Could understanding a patient’s personal network of friends and family provide important clues to health and illness, and even guide care? Neurologist Amar Dhand, MD, DPhil, of the Department of Neurology at Brigham and Women’s Hospital, is investigating the relationship of personal networks and stroke, with some surprising findings.
It is known that approximately 70 percent of people in the U.S. who have a stroke arrive at the hospital more than six hours after symptom onset – potentially making the difference between a life-altering cerebrovascular event or one with excellent recovery due to early treatment.
In a recent study, Dhand and colleagues found that patients who arrived later at the hospital with mild or moderate stroke symptoms were more likely to have small, close-knit personal networks of immediate family and/or friends. Early arrivers, on the other hand, were more likely to have a more dispersed network of colleagues, friends and acquaintances.
These findings that slow arrivers have smaller, more closely-knit networks than fast arrivers confirmed a counterintuitive role of social environment in a medical emergency. Communication, the researchers concluded, was at the crux of the paradoxical findings. Others have made similar observations of early and late hospital arrival of patients experiencing chest pain.
“Closed networks are like echo chambers in which there is a tendency for everyone to agree to watch and wait,” said Dhand, the corresponding author of the stroke study. “People in large open networks negotiated less and were less likely to wait and see.”
To perform the study, Dhand and colleagues surveyed 175 patients within five days of suffering a stroke. Using self-reported information about personal social networks, the researchers created a personal network map for each patient (see illustration). The study focused on patients with milder symptoms, who are at higher risk for delay and were able to engage in the survey during hospitalization.
“Our communication analyses suggest this is because slow arrivers tend to contact strongly tied persons with whom they selectively disclose symptoms, over-negotiate plans, and reinforce a watch-and-wait strategy,” the authors wrote in Nature Communications in March 2019. “This is in contrast to fast arrivers who are more likely to contact or be surrounded by weakly tied individuals who act without negotiation.”
How Physicians Can Use Patients’ Personal Networks
The authors suggested that a shift from mass education about stroke symptoms to a more personal, targeted approach may help reduce delays. Stroke preparedness and outcome potentially could be improved by identifying at-risk patients who have small, close-knit networks and teaching them about stroke symptoms and communication pitfalls. The information also could help clinicians and patients work together to develop an action plan, which might include calling a designated friend.
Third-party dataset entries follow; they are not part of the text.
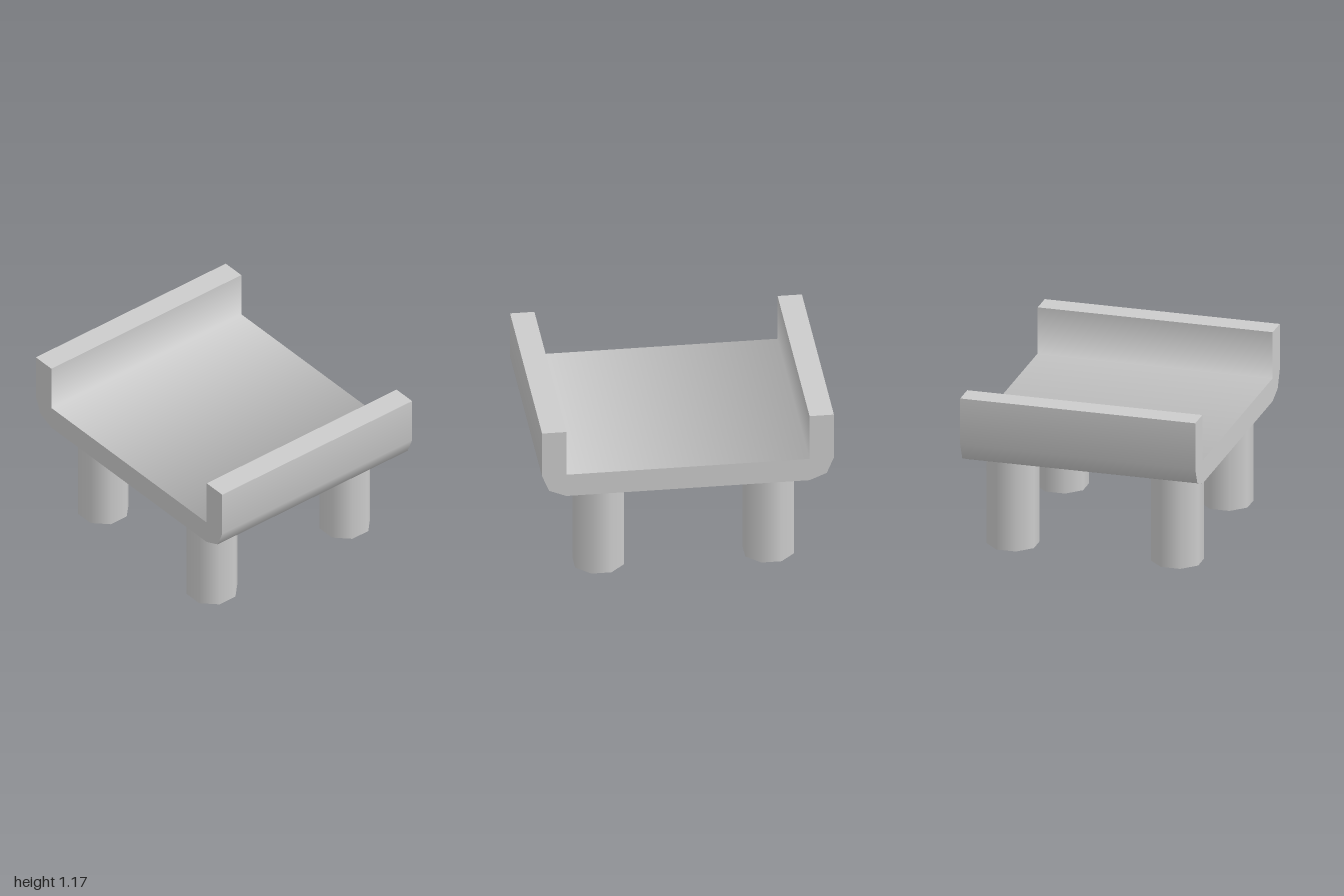
import * as THREE from 'three';
import { mergeGeometries } from 'three/addons/utils/BufferGeometryUtils.js';

const DEPTH = 1.667, TOP = 1.167, FLOOR = 0.833, BOTTOM = 0.667, THICK = 0.167;

// Sweeps a profile line along z, with normals smoothed between its segments
function ribbon(points) {
  const position = [], normal = [], index = [];
  const segmentNormals = points.slice(1).map((p, i) =>
    new THREE.Vector2(p.y - points[i].y, points[i].x - p.x).normalize());
  points.forEach((p, i) => {
    const before = segmentNormals[Math.max(i - 1, 0)];
    const after = segmentNormals[Math.min(i, segmentNormals.length - 1)];
    const n = before.clone().add(after).normalize();
    for (const z of [-DEPTH / 2, DEPTH / 2]) {
      position.push(p.x, p.y, z);
      normal.push(n.x, n.y, 0);
    }
    if (i < points.length - 1) {
      const a = 2 * i;
      index.push(a, a + 2, a + 1, a + 2, a + 3, a + 1);
    }
  });
  const geometry = new THREE.BufferGeometry();
  geometry.setAttribute('position', new THREE.Float32BufferAttribute(position, 3));
  geometry.setAttribute('normal', new THREE.Float32BufferAttribute(normal, 3));
  geometry.setIndex(index);
  return geometry;
}

// Flat end of the tray, facing +z or -z
function endCap(shape, side) {
  const geometry = new THREE.ShapeGeometry(shape);
  geometry.deleteAttribute('uv');
  if (side < 0) geometry.rotateY(Math.PI); // the profile is symmetric in x
  return geometry.translate(0, 0, side * DEPTH / 2);
}

function trayGeometry() {
  const v = (x, y) => new THREE.Vector2(x, y);
  const inX = 1 - THICK;
  // Outer skin: wall, two-step rounded corner, underside
  const half = [v(-1, TOP)];
  for (let i = 0; i <= 2; i++) {
    const a = i * Math.PI / 4;
    half.push(v(-inX - THICK * Math.cos(a), FLOOR - (FLOOR - BOTTOM) * Math.sin(a)));
  }
  const outer = [...half, ...half.map(p => v(-p.x, p.y)).reverse()];
  // Inner skin: walls and floor
  const inner = [v(inX, TOP), v(inX, FLOOR), v(-inX, FLOOR), v(-inX, TOP)];
  const shape = new THREE.Shape([...outer, ...inner]);
  return mergeGeometries([
    ribbon(outer),
    ribbon([outer[outer.length - 1], inner[0]]),
    ribbon(inner),
    ribbon([inner[3], outer[0]]),
    endCap(shape, 1),
    endCap(shape, -1),
  ]);
}

export function createModel() {
  const model = new THREE.Group();
  const material = new THREE.MeshStandardMaterial({ color: 0xcccccc });

  const tray = new THREE.Mesh(trayGeometry(), material);
  tray.name = 'tray';
  model.add(tray);

  // Four octagonal legs, flats facing the sides
  const radius = 0.167 / Math.cos(Math.PI / 8);
  const legGeometry = new THREE.CylinderGeometry(radius, radius, BOTTOM, 8)
    .rotateY(Math.PI / 8);
  for (const [xName, x] of [['Left', 0.583], ['Right', -0.583]]) {
    for (const [zName, z] of [['front', 0.583], ['back', -0.583]]) {
      const leg = new THREE.Mesh(legGeometry, material);
      leg.name = `${zName}${xName}Leg`;
      leg.position.set(x, BOTTOM / 2, z);
      model.add(leg);
    }
  }
  return model;
}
For example, if a patient who is at risk of stroke has a very small, strongly bonded personal network, Dhand said, “that would warrant a discussion with the patient about how to how to disclose and communicate stroke symptoms in your social environment — and the importance of getting to the hospital on time.”
Help from an Online Tool to Identify Patients’ Social Networks
To help identify and assess patients’ social networks, Dhand and collaborators from around the country who work in population genetics and neurology have created an online tool to assess patients’ personal social networks. This prior work, which focused on patients with multiple sclerosis, could be used for other research and clinical work, Dhand said.
“We have an analysis pipeline that my group could help facilitate with other interested clinicians,” Dhand said. “We can create beautiful images of the patient’s social network that could go into clinical charts and provide quantitative tables of social network characteristics that can be used to aid in the clinician-patient decision making and discussions.”
Do Personal Networks Affect Stroke Recovery?
In other soon-to-be-published work that relates to social context and stroke, Dhand and colleagues found that patients with larger personal networks prior to an ischemic stroke reported better physical function in the six months after stroke, suggesting the significance of social networks in stroke recovery. They also found that personal networks became smaller and more close-knit after stroke, but those networks tended overall to include people with better health habits.
“There is a major effect of the people surrounding the patient that medicine typically ignores,” Dhand said. “Most doctors recognize the importance of the social support environment, but nobody has systematically mapped this environment.”